She added that with the platform’s digital by default service standard and privacy impact assessments both being completed last week, the end of verify’s beta phase was more of a symbolic, if exciting development for the platform.

“The other thing it does mean is that we are ready to start thinking much more actively how Verify might be used outside of central government as we have always built it with that in mind and standards have been designed [for this purpose],” she said.

“We’ve obviously been working through the Open Identity Exchange (OIX) and doing pilots and discovery projects for ages, but we’re now thinking much more actively, in collaboration with the private sector, local authorities and others, about bits of or all of Verify that can be reused.”

Building on existing work with Warwickshire County Council around verifying and sharing personal data using common standards derived from Verify to support applying for the Blue Badge parking concessions, a “wider range” of pilot projects with authorities were being planned.

“We’ve had a workshop with interested local authorities and we’re now looking at where are particular opportunities to do more pilot work this year and some more beta work. So this would be using live data and real people to do real things, rather than prototypes which is mainly what we have been doing with Warwickshire,” she said.

With Verify now classed as a live service, Hughes argued there remained a lot of work ahead as part of the iterative design and development to link the platform with a growing number of government services.

However, she said it remained vital to “relentlessly focus” on the core aim of GOV.UK Verify, as opposed to hypothetically trying to expand its scope in areas like age verification as an additional potential use.

Although there had been no formal request to consider handling age verification under GOV.UK Verify, Hughes said that there has been industry discussion around the relationship between the platform and age checks. She said this was an area her team had quite deliberately not sought to get actively involved in, outside of providing advice on how a standards-based approach may help.

“One example where it’s been speculated we could help solve a problem is age verification. While it’s true that is a related thing, you ought to be able to do this anonymously for numerous purposes. So you shouldn’t have to say who you are in order to demonstrate you are over 18 or over 65 of whatever it is you are trying to prove.”

Although discussions had been held over the relationship between standards for identity and age verification, Hughes said she believed it was important and best for Verify to resist any possible temptation to expand its scope due to the additional complexities of such a focus.

She added that as a result of its ongoing focus around shared and interoperable standards and ongoing involvement and discussions with the Open Identity Exchange (OIX) group, the GOV.UK Verify team nonetheless did take part in discussions around age checking.

“It is really important that we have those places where we can take part in those discussions and make sure we are part of the overall community of people trying to solve all these problems,” Hughes said.

In the same week that Verify has completed its live service switchover, the British Standards Institution (BSI) confirmed it was working on putting together a means of identity management to be used at higher levels of assurance by organisations and individuals alike.

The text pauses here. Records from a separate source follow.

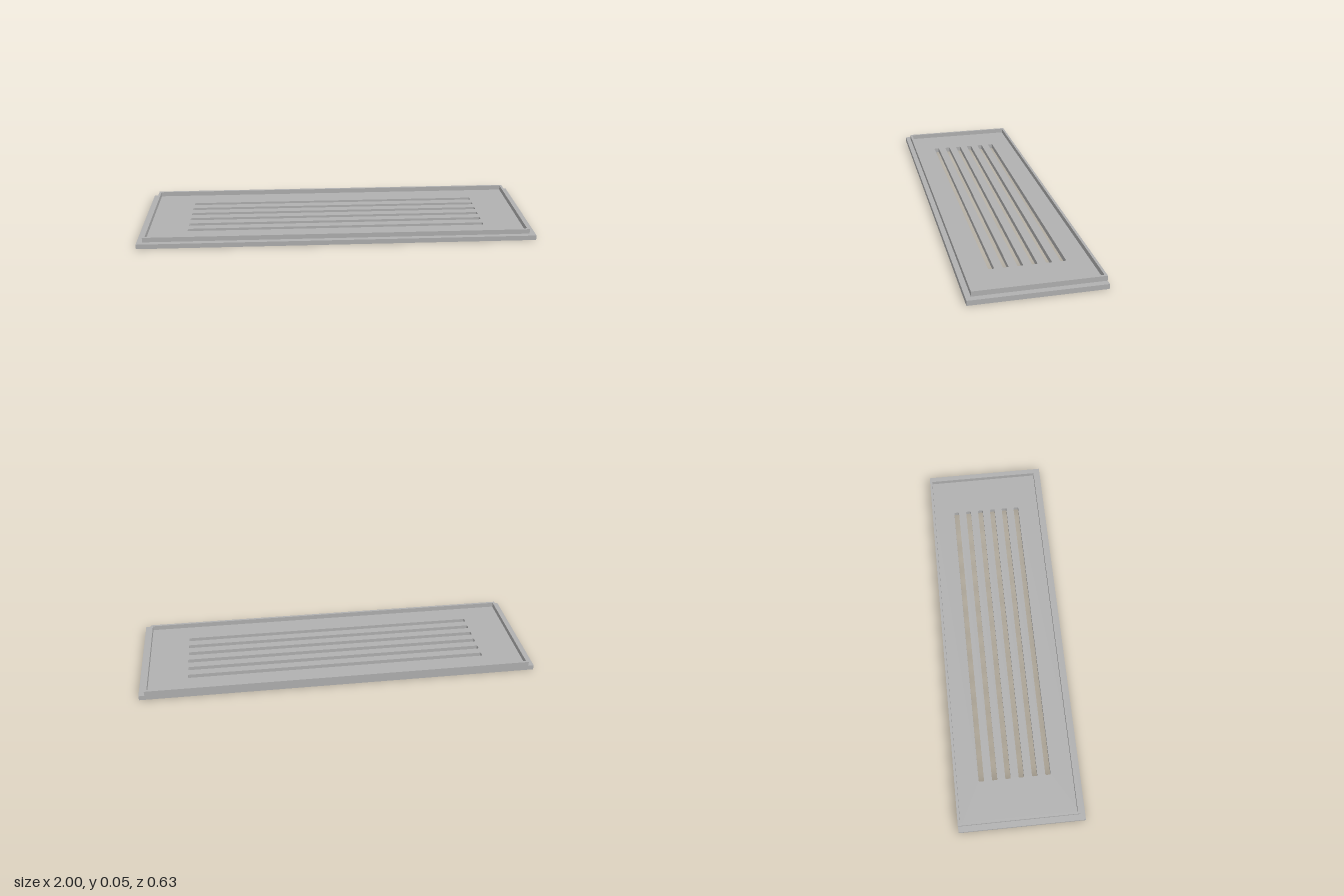
import * as THREE from 'three';

// Traces a rectangle centred on (0, -z) with corner radius r
function rect(path, w, d, z, r = 0) {
  const x = w / 2, a = -z - d / 2, b = -z + d / 2;
  path.moveTo(-x + r, a);
  path.lineTo(x - r, a);
  if (r) path.quadraticCurveTo(x, a, x, a + r);
  path.lineTo(x, b - r);
  if (r) path.quadraticCurveTo(x, b, x - r, b);
  path.lineTo(-x + r, b);
  if (r) path.quadraticCurveTo(-x, b, -x, b - r);
  path.lineTo(-x, a + r);
  if (r) path.quadraticCurveTo(-x, a, -x + r, a);
  return path;
}

// Extrudes a plan outline upward from height y
function slab(name, shape, y, height, material) {
  const geo = new THREE.ExtrudeGeometry(shape, { depth: height, bevelEnabled: false, curveSegments: 4 });
  geo.rotateX(-Math.PI / 2);
  geo.translate(0, y, 0);
  const mesh = new THREE.Mesh(geo, material);
  mesh.name = name;
  return mesh;
}

export function createModel() {
  const group = new THREE.Group();
  group.name = 'ventCover';
  const grey = new THREE.MeshStandardMaterial({ color: 0xb0b0b0 });
  grey.name = 'grey';

  const thickness = 0.0245;
  const rimZ = -0.0125; // the rim sits flush with the back edge

  // Base plate with six long vent slots
  const plate = rect(new THREE.Shape(), 2, 0.63, 0);
  for (let i = 0; i < 6; i++) {
    const z = rimZ + (i - 2.5) * 0.0672;
    plate.holes.push(rect(new THREE.Path(), 1.524, 0.027, z, 0.006));
  }
  group.add(slab('slottedPlate', plate, 0, thickness, grey));

  // Thin raised rim around the plate
  const rim = rect(new THREE.Shape(), 1.942, 0.605, rimZ);
  rim.holes.push(rect(new THREE.Path(), 1.918, 0.581, rimZ));
  group.add(slab('raisedRim', rim, thickness, 0.0245, grey));

  return group;
}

Working with the MIDAS Alliance, the BSI said the proposed standards, known as PAS 499, would be a necessity in a changing European data regulation landscape.

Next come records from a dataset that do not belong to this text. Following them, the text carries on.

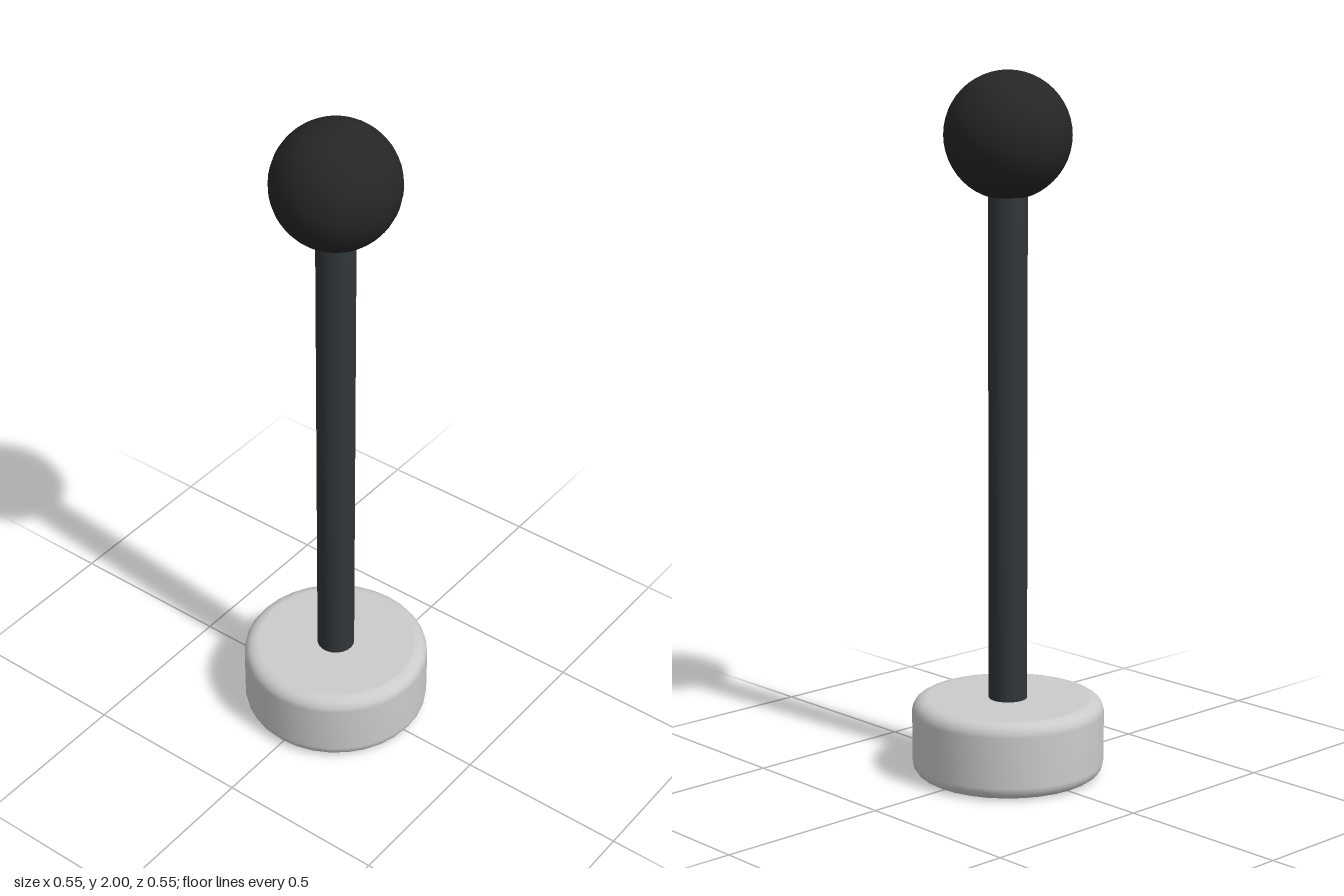
import * as THREE from 'three';

const SIDES = 32;

function part(name, geometry, color) {
  const mesh = new THREE.Mesh(geometry, new THREE.MeshStandardMaterial({ color }));
  mesh.name = name;
  return mesh;
}

// Lathe around y from [radius, height] pairs, listed bottom to top
function lathe(profile) {
  return new THREE.LatheGeometry(profile.map(([r, y]) => new THREE.Vector2(r, y)), SIDES);
}

// Disc profile with rounded top and bottom rims
function roundedDisc(radius, height, bevel, steps) {
  const inner = radius - bevel;
  const points = [[0, 0], [inner - 0.003, 0]];
  for (const [centre, start] of [[bevel, -Math.PI / 2], [height - bevel, 0]]) {
    for (let i = 0; i <= steps; i++) {
      const a = start + (i / steps) * Math.PI / 2;
      points.push([inner + bevel * Math.cos(a), centre + bevel * Math.sin(a)]);
    }
  }
  points.push([inner - 0.003, height], [0, height]);
  return points;
}

export function createModel() {
  const model = new THREE.Group();
  model.name = 'ballLever';

  // Heavy round foot
  model.add(part('base', lathe(roundedDisc(0.275, 0.22, 0.037, 4)), 0xcccccc));

  // Straight rod, its ends softly shaded and sunk into base and knob
  model.add(part('rod', lathe([[0, 0.2], [0.055, 0.2], [0.055, 1.68], [0, 1.68]]), 0x30363a));

  // Ball on top
  const knob = part('knob', new THREE.SphereGeometry(0.178, SIDES, 24), 0x262626);
  knob.position.y = 1.822;
  model.add(knob);

  return model;
}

Hughes said that although it was early days for the BSI’s work, her team within GDS would look to be involved in discussions about the standards.

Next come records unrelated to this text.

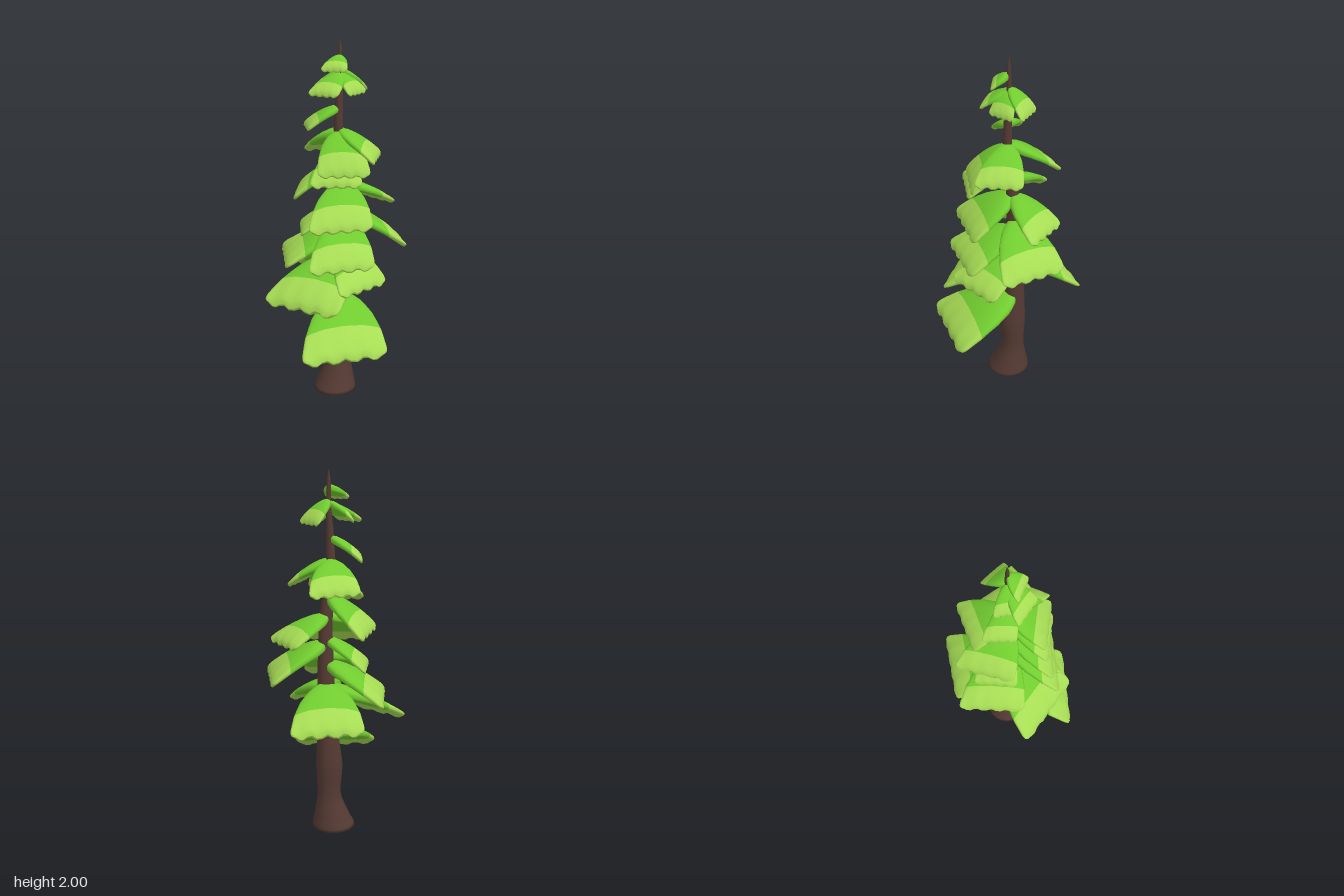
import * as THREE from 'three';

const makeMaterial = (name, color) => {
  const m = new THREE.MeshStandardMaterial({ color });
  m.name = name;
  return m;
};

// Closed rings of points joined into one smooth skin
function loft(rings, splitRing) {
  const n = rings[0].length, pos = [], idx = [];
  rings.forEach(r => r.forEach(p => pos.push(p.x, p.y, p.z)));
  for (let i = 0; i < rings.length - 1; i++) {
    for (let j = 0; j < n; j++) {
      const k = (j + 1) % n, a = i * n + j, b = i * n + k, c = a + n, d = b + n;
      idx.push(a, b, c, b, d, c);
    }
  }
  const g = new THREE.BufferGeometry();
  g.setAttribute('position', new THREE.Float32BufferAttribute(pos, 3));
  g.setIndex(idx);
  if (splitRing) {
    g.addGroup(0, splitRing * n * 6, 0);
    g.addGroup(splitRing * n * 6, idx.length - splitRing * n * 6, 1);
  }
  g.computeVertexNormals();
  return g;
}

// Piecewise linear lookup in [position, value] pairs
function lookup(table, v) {
  for (let i = 1; i < table.length; i++) {
    const [a, p] = table[i - 1], [b, q] = table[i];
    if (v <= b) return p + (q - p) * (v - a) / (b - a);
  }
  return table[table.length - 1][1];
}

// Trunk centre line and radius: x, y, z, radius
const TRUNK = [
  [0.005, 0, -0.01, 0.12], [0.015, 0.07, -0.018, 0.098], [0.029, 0.2, -0.028, 0.066],
  [0.028, 0.37, -0.027, 0.074], [0.032, 0.5, -0.033, 0.064], [0.038, 0.65, -0.037, 0.052],
  [0.045, 0.9, -0.03, 0.046], [0.045, 1.2, -0.025, 0.036], [0.022, 1.5, 0, 0.026],
  [0.024, 1.65, 0, 0.021], [0.03, 1.8, -0.004, 0.014], [0.03, 1.94, -0.004, 0.01], [0.03, 2, -0.004, 0.002],
];
const trunkPath = new THREE.CatmullRomCurve3(TRUNK.map(p => new THREE.Vector3(p[0], p[1], p[2])));
const trunkRadius = new THREE.SplineCurve(TRUNK.map((p, i) => new THREE.Vector2(i, p[3])));
const trunkX = TRUNK.map(p => [p[1], p[0]]);
const trunkZ = TRUNK.map(p => [p[1], p[2]]);

function trunkGeometry() {
  const steps = 48, sides = 24;
  const ringAt = (t, r) => {
    const c = trunkPath.getPoint(t);
    return Array.from({ length: sides }, (_, j) => {
      const a = j / sides * Math.PI * 2;
      return new THREE.Vector3(c.x + r * Math.cos(a), c.y, c.z - r * Math.sin(a));
    });
  };
  // The first ring is collapsed to close the underside
  const rings = [ringAt(0, 0)];
  for (let i = 0; i <= steps; i++) rings.push(ringAt(i / steps, trunkRadius.getPoint(i / steps).y));
  return loft(rings);
}

// Bough outline: half width and half thickness along its length
const WIDTH = [[0, 0.17], [0.08, 0.39], [0.2, 0.58], [0.4, 0.79], [0.67, 0.97], [0.92, 1.06], [0.97, 1.04], [1, 0.97]];
const THICK = [[0, 0], [0.02, 0.55], [0.05, 0.8], [0.2, 1], [0.5, 1], [0.82, 0.92], [0.92, 0.8], [0.97, 0.6], [0.99, 0.38], [1, 0]];
const STEPS = [0, 0.02, 0.05, 0.12, 0.2, 0.3, 0.4, 0.54, 0.67, 0.75, 0.83, 0.9, 0.94, 0.97, 0.99, 1];
const SPLIT = 8;

// A drooping fan from the trunk to the end edge between corners a and b
function boughGeometry(topY, tipY, ax, az, bx, bz) {
  const root = new THREE.Vector3(lookup(trunkX, topY), topY, lookup(trunkZ, topY));
  const out = new THREE.Vector3((ax + bx) / 2 - root.x, 0, (az + bz) / 2 - root.z);
  const half = new THREE.Vector3((bx - ax) / 2, 0, (bz - az) / 2);
  if (half.x * out.z - half.z * out.x < 0) half.negate();
  const W = half.length(), thick = 0.013 + 0.125 * W, sides = 40;
  const startY = topY - thick * 0.75, drop = tipY + thick * 0.5 - startY;
  const rings = STEPS.map(v => {
    const w = lookup(WIDTH, v), t = lookup(THICK, v) * thick, ring = [];
    for (let j = 0; j < sides; j++) {
      const a = j / sides * Math.PI * 2, u = Math.cos(a), s = Math.sin(a);
      const scallop = -Math.cos(u * Math.PI * 4) * v ** 6;
      const l = v * (1.045 + 0.01 * scallop);
      const p = root.clone().addScaledVector(out, l).addScaledVector(half, u * w);
      p.y = startY + drop * (0.35 * v + 0.65 * v * v) - 0.055 * W * scallop;
      p.y += t * Math.sign(s) * Math.abs(s) ** 0.7;
      p.y -= 0.2 * W * u * u * w * (1 - 0.9 * v);
      ring.push(p);
    }
    return ring;
  });
  return loft(rings, SPLIT);
}

// Boughs: top y, tip y, then the end corners as x, z, x, z
const BOUGHS = [
  [0.6, 0.34, -0.2, 0.37, 0.24, 0.31],
  [0.85, 0.6, -0.38, 0.12, -0.03, 0.35],
  [0.88, 0.69, 0.26, 0.13, 0, 0.3],
  [0.87, 0.65, -0.17, -0.28, 0.19, -0.365],
  [0.99, 0.78, -0.26, -0.25, -0.26, 0.09],
  [1.04, 0.82, -0.155, 0.28, 0.18, 0.23],
  [1.1, 0.88, 0.3, -0.23, 0.375, 0.1],
  [1.12, 0.95, -0.165, -0.17, -0.175, 0.05],
  [1.25, 1.03, -0.15, 0.24, 0.17, 0.21],
  [1.25, 1.09, 0.18, -0.24, 0.335, -0.05],
  [1.35, 1.15, -0.15, -0.26, -0.215, 0.03],
  [1.44, 1.27, -0.14, 0.2, 0.11, 0.22],
  [1.53, 1.32, -0.1, 0.19, 0.155, 0.21],
  [1.54, 1.38, 0.245, -0.02, 0.17, 0.2],
  [1.54, 1.37, -0.14, -0.16, 0.1, -0.26],
  [1.66, 1.53, -0.145, -0.115, -0.135, 0.045],
  [1.83, 1.72, -0.135, 0.055, 0, 0.135],
  [1.84, 1.73, -0.1, -0.06, -0.075, 0.055],
  [1.83, 1.72, 0.16, 0.01, 0.06, 0.1],
  [1.85, 1.72, 0.07, -0.13, 0.175, -0.03],
  [1.92, 1.84, -0.07, 0.05, 0.05, 0.09],
];

export function createModel() {
  const bark = makeMaterial('bark brown', 0x553a33);
  const green = makeMaterial('inner green', 0x71cc2f);
  const lime = makeMaterial('tip lime green', 0xa6dc54);
  const tree = new THREE.Group();
  tree.name = 'tree';

  // Trunk
  const trunk = new THREE.Mesh(trunkGeometry(), bark);
  trunk.name = 'trunk';
  tree.add(trunk);

  // Foliage
  const foliage = new THREE.Group();
  foliage.name = 'foliage';
  BOUGHS.forEach((b, i) => {
    const mesh = new THREE.Mesh(boughGeometry(...b), [green, lime]);
    mesh.name = 'bough' + (i + 1);
    foliage.add(mesh);
  });
  tree.add(foliage);
  return tree;
}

“We’re particularly interested as the MIDAS work that comes out of it is actually primarily focused on the payments sector and that’s where the genesis of this work is,” she said.

“We’re really actively involved in that sector, both in the banking sector and financial sector, because the Verify standards, which are aligned with other international standards were designed to help meet a much wider number of requirements other than those of central government.”

Hughes argued it was important to ensure interoperability between these different standards.